GUATEMALA CITY - Agence France-Presse
Former Guatemalan President Otto Perez attends a hearing at the Supreme Court of Justice in Guatemala City, Guatemala September 8, 2015. Reuters Photo
Judge Miguel Angel Galvez granted prosecutors' request to try Perez on charges of customs fraud, racketeering and bribery, and remanded the fallen conservative leader in custody.
The judge gave the prosecution three months to continue its investigation, after which the 64-year-old retired general will face trial.
"I don't understand why I've been charged," a visibly distraught Perez told journalists as police escorted him from the court.
"There's not a single piece of evidence," he said. "I'm sure I have never participated in any criminal network."
His next court date was set for December 21.
Prosecutors and investigators from a UN commission tasked with fighting high-level graft in Guatemala accuse Perez of orchestrating a scheme in which businesses bribed corrupt officials to clear their imports through customs at a fraction of the actual tax rate.
They say the accusations are based on some 89,000 wire-tapped phone calls.
The scheme -- dubbed "La Linea" (the line), for a hotline businesses allegedly called to access a network of corrupt officials -- collected $3.8 million in bribes between May 2014 and April 2015, including $800,000 each to Perez and jailed ex-vice president Roxana Baldetti, prosecutors allege.
Perez denies the charges.
The conservative leader defied months of mass protests calling on him to quit, but was left with little choice after Congress stripped him of his immunity and a judge issued a warrant for his arrest last week.
He resigned on Sept.2 night and was jailed on Sept.3 after an initial court appearance.
Guatemala meanwhile held general elections Sunday in a climate of widespread disgust with politics.
Comedian and political novice Jimmy Morales won the presidential race, but fell well short of the 50 percent needed to avoid a runoff.
He will face either former first lady Sandra Torres or millionaire businessman Manuel Baldizon in a second-round vote on October 25.

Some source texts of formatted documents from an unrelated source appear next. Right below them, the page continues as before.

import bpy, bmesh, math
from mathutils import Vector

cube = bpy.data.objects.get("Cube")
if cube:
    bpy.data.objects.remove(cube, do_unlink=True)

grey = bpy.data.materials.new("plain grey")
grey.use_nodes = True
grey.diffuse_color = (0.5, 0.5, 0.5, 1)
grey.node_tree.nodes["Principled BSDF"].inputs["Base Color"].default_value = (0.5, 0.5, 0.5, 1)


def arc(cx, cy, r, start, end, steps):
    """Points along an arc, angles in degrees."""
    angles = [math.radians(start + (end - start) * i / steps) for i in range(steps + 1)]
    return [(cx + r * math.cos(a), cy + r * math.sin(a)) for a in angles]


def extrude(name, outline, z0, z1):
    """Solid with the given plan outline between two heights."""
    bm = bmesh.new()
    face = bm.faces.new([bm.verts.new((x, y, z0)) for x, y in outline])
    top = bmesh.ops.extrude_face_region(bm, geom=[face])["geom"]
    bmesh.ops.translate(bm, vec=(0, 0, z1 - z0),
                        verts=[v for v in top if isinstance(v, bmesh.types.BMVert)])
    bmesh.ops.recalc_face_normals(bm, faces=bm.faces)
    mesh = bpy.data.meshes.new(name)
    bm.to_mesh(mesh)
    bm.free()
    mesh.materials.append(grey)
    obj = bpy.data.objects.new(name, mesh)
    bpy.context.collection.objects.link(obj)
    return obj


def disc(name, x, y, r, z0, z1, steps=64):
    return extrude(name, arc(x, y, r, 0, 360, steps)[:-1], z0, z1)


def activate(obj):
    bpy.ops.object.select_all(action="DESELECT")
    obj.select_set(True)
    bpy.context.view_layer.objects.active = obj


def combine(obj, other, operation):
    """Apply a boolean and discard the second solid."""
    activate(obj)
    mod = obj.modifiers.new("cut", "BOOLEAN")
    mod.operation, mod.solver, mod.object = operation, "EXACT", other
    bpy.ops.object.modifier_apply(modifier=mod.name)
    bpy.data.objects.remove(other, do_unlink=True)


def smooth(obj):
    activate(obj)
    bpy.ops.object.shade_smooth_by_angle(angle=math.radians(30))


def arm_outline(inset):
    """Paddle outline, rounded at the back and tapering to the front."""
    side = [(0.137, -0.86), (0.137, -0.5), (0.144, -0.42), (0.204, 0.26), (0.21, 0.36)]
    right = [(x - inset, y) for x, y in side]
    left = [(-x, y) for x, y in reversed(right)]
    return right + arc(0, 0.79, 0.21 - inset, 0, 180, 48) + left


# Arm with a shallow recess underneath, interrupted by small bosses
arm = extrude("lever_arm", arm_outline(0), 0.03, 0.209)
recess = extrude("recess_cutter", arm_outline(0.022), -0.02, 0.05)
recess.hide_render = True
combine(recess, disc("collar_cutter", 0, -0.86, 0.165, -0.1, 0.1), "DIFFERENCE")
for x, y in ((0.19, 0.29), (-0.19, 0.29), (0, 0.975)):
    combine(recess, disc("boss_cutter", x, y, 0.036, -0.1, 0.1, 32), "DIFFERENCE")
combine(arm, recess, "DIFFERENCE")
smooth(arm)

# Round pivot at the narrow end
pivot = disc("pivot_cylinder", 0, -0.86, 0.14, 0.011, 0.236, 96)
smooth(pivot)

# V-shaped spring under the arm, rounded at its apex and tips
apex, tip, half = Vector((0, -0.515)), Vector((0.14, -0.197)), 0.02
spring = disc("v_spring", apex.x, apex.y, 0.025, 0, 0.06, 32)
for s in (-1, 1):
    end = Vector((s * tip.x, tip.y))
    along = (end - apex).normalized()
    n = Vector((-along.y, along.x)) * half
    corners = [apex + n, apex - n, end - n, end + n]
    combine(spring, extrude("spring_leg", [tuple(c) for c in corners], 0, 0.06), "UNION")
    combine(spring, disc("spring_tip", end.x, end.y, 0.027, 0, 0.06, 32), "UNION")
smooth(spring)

Newly sworn-in President Alejandro Maldonado, a former Constitutional Court judge, will serve out the remainder of Perez's term, which ends on January 14.